Perceptions about safety in India vary from region to region, but only about half (51 per cent) of those polled believe that law and order has improved in the country and an even smaller section (45 per cent) believe India to have become safer for women. Significantly, perceptions about women’s safety are diametrically opposite in north and south India.
Also, of the respondents polled, 89 per cent perceive drug abuse as being a serious problem in the country.
A matter of faith
Another trend the MOTN points to is religion becoming less of a social barrier in some instances. The majority (70 per cent) of the respondents feel a uniform civil code should be implemented in India. At 53 per cent, the MOTN 2021 survey recorded a three precentage point increase in support for the Citizenship (Amendment) Act, 2019, from the survey conducted in August 2020. The perception about it being discriminatory towards some religions is down to 9 per cent from 15 per cent. The idea that India must not grant citizenship to illegal immigrants of any religion is also on the decline.
Saffron call: Members of the rightwing Hindu group Sri Ram Sena in Patna, Bihar, marching to demand a law against ‘love jihad’ in Dec. 2020 (Photo: ANI)
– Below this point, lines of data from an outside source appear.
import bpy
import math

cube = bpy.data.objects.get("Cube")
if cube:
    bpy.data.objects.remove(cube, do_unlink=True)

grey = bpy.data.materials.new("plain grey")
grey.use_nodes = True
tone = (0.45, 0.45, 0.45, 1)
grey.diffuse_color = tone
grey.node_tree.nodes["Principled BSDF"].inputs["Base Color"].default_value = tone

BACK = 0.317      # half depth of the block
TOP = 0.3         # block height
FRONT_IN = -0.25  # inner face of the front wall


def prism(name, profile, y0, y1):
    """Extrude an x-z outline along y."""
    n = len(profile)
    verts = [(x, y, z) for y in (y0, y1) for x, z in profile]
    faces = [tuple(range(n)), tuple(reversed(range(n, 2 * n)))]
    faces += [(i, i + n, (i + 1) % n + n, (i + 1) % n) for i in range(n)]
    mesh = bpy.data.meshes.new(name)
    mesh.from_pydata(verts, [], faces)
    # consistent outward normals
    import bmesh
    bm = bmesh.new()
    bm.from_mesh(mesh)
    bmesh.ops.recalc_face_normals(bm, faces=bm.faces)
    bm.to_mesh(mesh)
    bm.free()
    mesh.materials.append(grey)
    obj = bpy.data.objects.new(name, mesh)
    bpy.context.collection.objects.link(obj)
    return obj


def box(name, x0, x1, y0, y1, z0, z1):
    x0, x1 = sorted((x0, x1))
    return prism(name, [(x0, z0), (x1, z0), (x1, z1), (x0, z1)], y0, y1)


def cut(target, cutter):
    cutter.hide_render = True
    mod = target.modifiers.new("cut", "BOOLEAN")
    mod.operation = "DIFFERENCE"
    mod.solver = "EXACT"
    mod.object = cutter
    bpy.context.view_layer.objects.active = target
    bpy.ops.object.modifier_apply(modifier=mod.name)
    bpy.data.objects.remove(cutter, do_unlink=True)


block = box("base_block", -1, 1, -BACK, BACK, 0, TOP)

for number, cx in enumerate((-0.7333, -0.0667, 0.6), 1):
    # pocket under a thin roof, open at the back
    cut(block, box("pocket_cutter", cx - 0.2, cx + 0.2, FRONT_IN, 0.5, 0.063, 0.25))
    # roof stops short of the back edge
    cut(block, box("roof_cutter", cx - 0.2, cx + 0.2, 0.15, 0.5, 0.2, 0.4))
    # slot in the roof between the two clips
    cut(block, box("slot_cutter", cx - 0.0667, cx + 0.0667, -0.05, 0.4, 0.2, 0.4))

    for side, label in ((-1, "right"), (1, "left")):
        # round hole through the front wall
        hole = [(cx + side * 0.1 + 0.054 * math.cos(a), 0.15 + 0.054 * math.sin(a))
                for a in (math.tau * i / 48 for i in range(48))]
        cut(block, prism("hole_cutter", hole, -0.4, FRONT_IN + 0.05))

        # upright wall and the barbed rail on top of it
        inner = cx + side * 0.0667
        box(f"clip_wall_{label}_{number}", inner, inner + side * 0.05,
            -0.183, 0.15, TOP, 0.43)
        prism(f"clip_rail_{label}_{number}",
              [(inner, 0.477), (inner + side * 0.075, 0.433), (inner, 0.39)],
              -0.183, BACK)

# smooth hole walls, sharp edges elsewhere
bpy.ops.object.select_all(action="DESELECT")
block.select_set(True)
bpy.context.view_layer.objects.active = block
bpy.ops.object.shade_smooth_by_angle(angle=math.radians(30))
Opposition to inter-faith marriages, though, both among Hindus and Muslims, is high (54 per cent); 41 per cent feel it should be the individual’s choice. This is also why there is a strong belief (among 54 per cent) that there is a widespread “love jihad” conspiracy to convert Hindu women to Islam, and also great support (58 per cent) for laws passed to discourage inter-faith marriages . The survey shows that while Hindus support such laws, Muslims oppose it. In Uttar Pradesh, for instance, the police had, till mid-January, lodged at least 17 cases under the Uttar Pradesh Prohibition of Unlawful Conversion of Religion Ordinance, 2020. While 14 of them relate to inter-personal relationships, marriages and elopement involving Hindu women and Muslim men, in at least three cases in in Azamgarh, Shahjahanpur and Gautam Buddha Nagar the the ordinance has been slapped against Hindus and Christians on charges of the latter allegedly luring people into converting to Christianity. In two such cases, the complainants are directly linked to the Rashtriya Swayamsevak Sangh and the BJP.